## DIRECTIONS
Please set down every line of the records below exactly, without the pictures.

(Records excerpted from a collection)
___

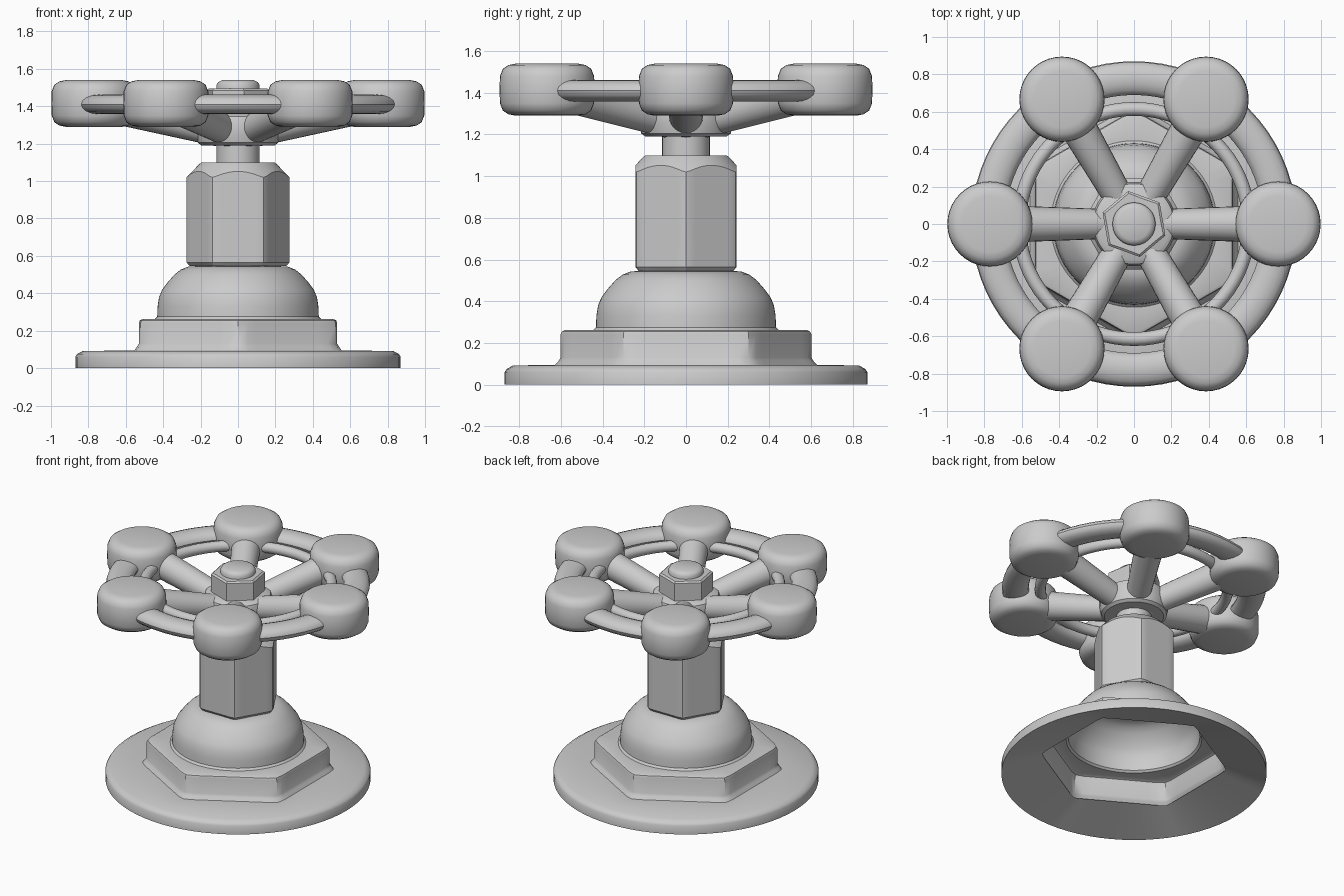
import bpy, bmesh
from math import sin, cos, pi, radians, sqrt
from mathutils import Vector, Matrix

if "Cube" in bpy.data.objects:
    bpy.data.objects.remove(bpy.data.objects["Cube"])


def finish(name, bm, angle=35):
    bmesh.ops.recalc_face_normals(bm, faces=bm.faces)
    me = bpy.data.meshes.new(name)
    bm.to_mesh(me)
    bm.free()
    ob = bpy.data.objects.new(name, me)
    bpy.context.collection.objects.link(ob)
    bpy.ops.object.select_all(action='DESELECT')
    ob.select_set(True)
    bpy.context.view_layer.objects.active = ob
    bpy.ops.object.shade_smooth_by_angle(angle=radians(angle))
    return ob


def hexr(apothem, cap=9, phase=0):
    """Radius of a hexagon (corners at phase) by angle, corners trimmed at cap."""
    return lambda a: min(cap, apothem / cos((a - phase) % (pi / 3) - pi / 6))


def loft(name, rings, n=72, bottom=False, top=True, centre=(0, 0), angle=35):
    """Stack of rings; radius and height may be functions of the angle."""
    bm = bmesh.new()
    val = lambda f, a: f(a) if callable(f) else f
    loops = []
    for r, z in rings:
        loops.append([bm.verts.new((centre[0] + val(r, a) * cos(a),
                                    centre[1] + val(r, a) * sin(a), val(z, a)))
                      for a in (2 * pi * i / n for i in range(n))])
    for lo, hi in zip(loops, loops[1:]):
        for i in range(n):
            j = (i + 1) % n
            bm.faces.new((lo[i], lo[j], hi[j], hi[i]))
    if bottom:
        bm.faces.new(loops[0][::-1])
    if top:
        bm.faces.new(loops[-1])
    return finish(name, bm, angle)


def ring(name, major, half_w, half_h, z, n=72, m=16):
    bm = bmesh.new()
    v = [[bm.verts.new(((major + half_w * cos(b)) * cos(a),
                        (major + half_w * cos(b)) * sin(a), z + half_h * sin(b)))
          for b in (2 * pi * k / m for k in range(m))]
         for a in (2 * pi * i / n for i in range(n))]
    for i in range(n):
        for k in range(m):
            i2, k2 = (i + 1) % n, (k + 1) % m
            bm.faces.new((v[i][k], v[i2][k], v[i2][k2], v[i][k2]))
    return finish(name, bm)


# hollow base: flange, hexagonal step and dome in one open shell
h = pi / 6
loft("flange_base", [
    (hexr(.535, .61, h), .09), (.87, 0), (.87, .06), (.86, .075), (.83, .092),
    (hexr(.555, .63, h), .094), (hexr(.54, .61, h), .115), (hexr(.53, .602, h), .13),
    (hexr(.53, .602, h), .24), (hexr(.525, .595, h), .255), (hexr(.51, .58, h), .262),
    (.445, .262), (.432, .275), (.43, .33), (.422, .38), (.405, .42), (.375, .46),
    (.34, .5), (.305, .527), (.265, .543), (.22, .545)])

# tall hexagonal bonnet with a conical chamfer on its top
body = hexr(.243, .275)
loft("bonnet_nut", [
    (lambda a: body(a) - .018, .545), (body, .565),
    (body, lambda a: 1.1 - (body(a) - .195)), (.205, 1.093), (.195, 1.1)],
    bottom=True, angle=25)

# stem and wheel hub
loft("stem", [(.115, 1.08), (.115, 1.22)], n=32, bottom=True)
loft("hub", [(.1, 1.19), (.195, 1.19), (.215, 1.205), (.225, 1.25), (.225, 1.31),
             (.215, 1.345), (.19, 1.36)], n=48, bottom=True)

# top nut and button
nut = hexr(.155, .178, radians(40))
loft("top_nut", [(nut, 1.34), (nut, 1.485), (lambda a: nut(a) - .012, 1.495)])
loft("top_button", [(.115, 1.48), (.115, 1.515), (.105, 1.53), (.085, 1.54)], n=32)

# twin rims
ring("outer_rim", .778, .088, .052, 1.41)
ring("inner_rim", .615, .037, .037, 1.40, m=12)

# six grip knobs joined to the hub by rising spokes
knob = [(.15, 1.29), (.185, 1.297), (.212, 1.315), (.226, 1.35), (.228, 1.415),
        (.226, 1.48), (.212, 1.515), (.185, 1.533), (.15, 1.54)]
for i in range(6):
    a = i * pi / 3
    loft(f"knob_{i + 1}", knob, n=40, bottom=True, centre=(.77 * cos(a), .77 * sin(a)))
    d = Vector((cos(a), sin(a), 0))
    p, q = d * .1 + Vector((0, 0, 1.262)), d * .7 + Vector((0, 0, 1.415))
    bm = bmesh.new()
    bmesh.ops.create_cone(bm, cap_ends=True, segments=24, radius1=.078, radius2=.1,
                          depth=(q - p).length,
                          matrix=Matrix.Translation((p + q) / 2)
                          @ (q - p).to_track_quat('Z', 'Y').to_matrix().to_4x4())
    finish(f"spoke_{i + 1}", bm)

___

## RESULT
import bpy, bmesh
from math import sin, cos, pi, radians, sqrt
from mathutils import Vector, Matrix

if "Cube" in bpy.data.objects:
    bpy.data.objects.remove(bpy.data.objects["Cube"])


def finish(name, bm, angle=35):
    bmesh.ops.recalc_face_normals(bm, faces=bm.faces)
    me = bpy.data.meshes.new(name)
    bm.to_mesh(me)
    bm.free()
    ob = bpy.data.objects.new(name, me)
    bpy.context.collection.objects.link(ob)
    bpy.ops.object.select_all(action='DESELECT')
    ob.select_set(True)
    bpy.context.view_layer.objects.active = ob
    bpy.ops.object.shade_smooth_by_angle(angle=radians(angle))
    return ob


def hexr(apothem, cap=9, phase=0):
    """Radius of a hexagon (corners at phase) by angle, corners trimmed at cap."""
    return lambda a: min(cap, apothem / cos((a - phase) % (pi / 3) - pi / 6))


def loft(name, rings, n=72, bottom=False, top=True, centre=(0, 0), angle=35):
    """Stack of rings; radius and height may be functions of the angle."""
    bm = bmesh.new()
    val = lambda f, a: f(a) if callable(f) else f
    loops = []
    for r, z in rings:
        loops.append([bm.verts.new((centre[0] + val(r, a) * cos(a),
                                    centre[1] + val(r, a) * sin(a), val(z, a)))
                      for a in (2 * pi * i / n for i in range(n))])
    for lo, hi in zip(loops, loops[1:]):
        for i in range(n):
            j = (i + 1) % n
            bm.faces.new((lo[i], lo[j], hi[j], hi[i]))
    if bottom:
        bm.faces.new(loops[0][::-1])
    if top:
        bm.faces.new(loops[-1])
    return finish(name, bm, angle)


def ring(name, major, half_w, half_h, z, n=72, m=16):
    bm = bmesh.new()
    v = [[bm.verts.new(((major + half_w * cos(b)) * cos(a),
                        (major + half_w * cos(b)) * sin(a), z + half_h * sin(b)))
          for b in (2 * pi * k / m for k in range(m))]
         for a in (2 * pi * i / n for i in range(n))]
    for i in range(n):
        for k in range(m):
            i2, k2 = (i + 1) % n, (k + 1) % m
            bm.faces.new((v[i][k], v[i2][k], v[i2][k2], v[i][k2]))
    return finish(name, bm)


# hollow base: flange, hexagonal step and dome in one open shell
h = pi / 6
loft("flange_base", [
    (hexr(.535, .61, h), .09), (.87, 0), (.87, .06), (.86, .075), (.83, .092),
    (hexr(.555, .63, h), .094), (hexr(.54, .61, h), .115), (hexr(.53, .602, h), .13),
    (hexr(.53, .602, h), .24), (hexr(.525, .595, h), .255), (hexr(.51, .58, h), .262),
    (.445, .262), (.432, .275), (.43, .33), (.422, .38), (.405, .42), (.375, .46),
    (.34, .5), (.305, .527), (.265, .543), (.22, .545)])

# tall hexagonal bonnet with a conical chamfer on its top
body = hexr(.243, .275)
loft("bonnet_nut", [
    (lambda a: body(a) - .018, .545), (body, .565),
    (body, lambda a: 1.1 - (body(a) - .195)), (.205, 1.093), (.195, 1.1)],
    bottom=True, angle=25)

# stem and wheel hub
loft("stem", [(.115, 1.08), (.115, 1.22)], n=32, bottom=True)
loft("hub", [(.1, 1.19), (.195, 1.19), (.215, 1.205), (.225, 1.25), (.225, 1.31),
             (.215, 1.345), (.19, 1.36)], n=48, bottom=True)

# top nut and button
nut = hexr(.155, .178, radians(40))
loft("top_nut", [(nut, 1.34), (nut, 1.485), (lambda a: nut(a) - .012, 1.495)])
loft("top_button", [(.115, 1.48), (.115, 1.515), (.105, 1.53), (.085, 1.54)], n=32)

# twin rims
ring("outer_rim", .778, .088, .052, 1.41)
ring("inner_rim", .615, .037, .037, 1.40, m=12)

# six grip knobs joined to the hub by rising spokes
knob = [(.15, 1.29), (.185, 1.297), (.212, 1.315), (.226, 1.35), (.228, 1.415),
        (.226, 1.48), (.212, 1.515), (.185, 1.533), (.15, 1.54)]
for i in range(6):
    a = i * pi / 3
    loft(f"knob_{i + 1}", knob, n=40, bottom=True, centre=(.77 * cos(a), .77 * sin(a)))
    d = Vector((cos(a), sin(a), 0))
    p, q = d * .1 + Vector((0, 0, 1.262)), d * .7 + Vector((0, 0, 1.415))
    bm = bmesh.new()
    bmesh.ops.create_cone(bm, cap_ends=True, segments=24, radius1=.078, radius2=.1,
                          depth=(q - p).length,
                          matrix=Matrix.Translation((p + q) / 2)
                          @ (q - p).to_track_quat('Z', 'Y').to_matrix().to_4x4())
    finish(f"spoke_{i + 1}", bm)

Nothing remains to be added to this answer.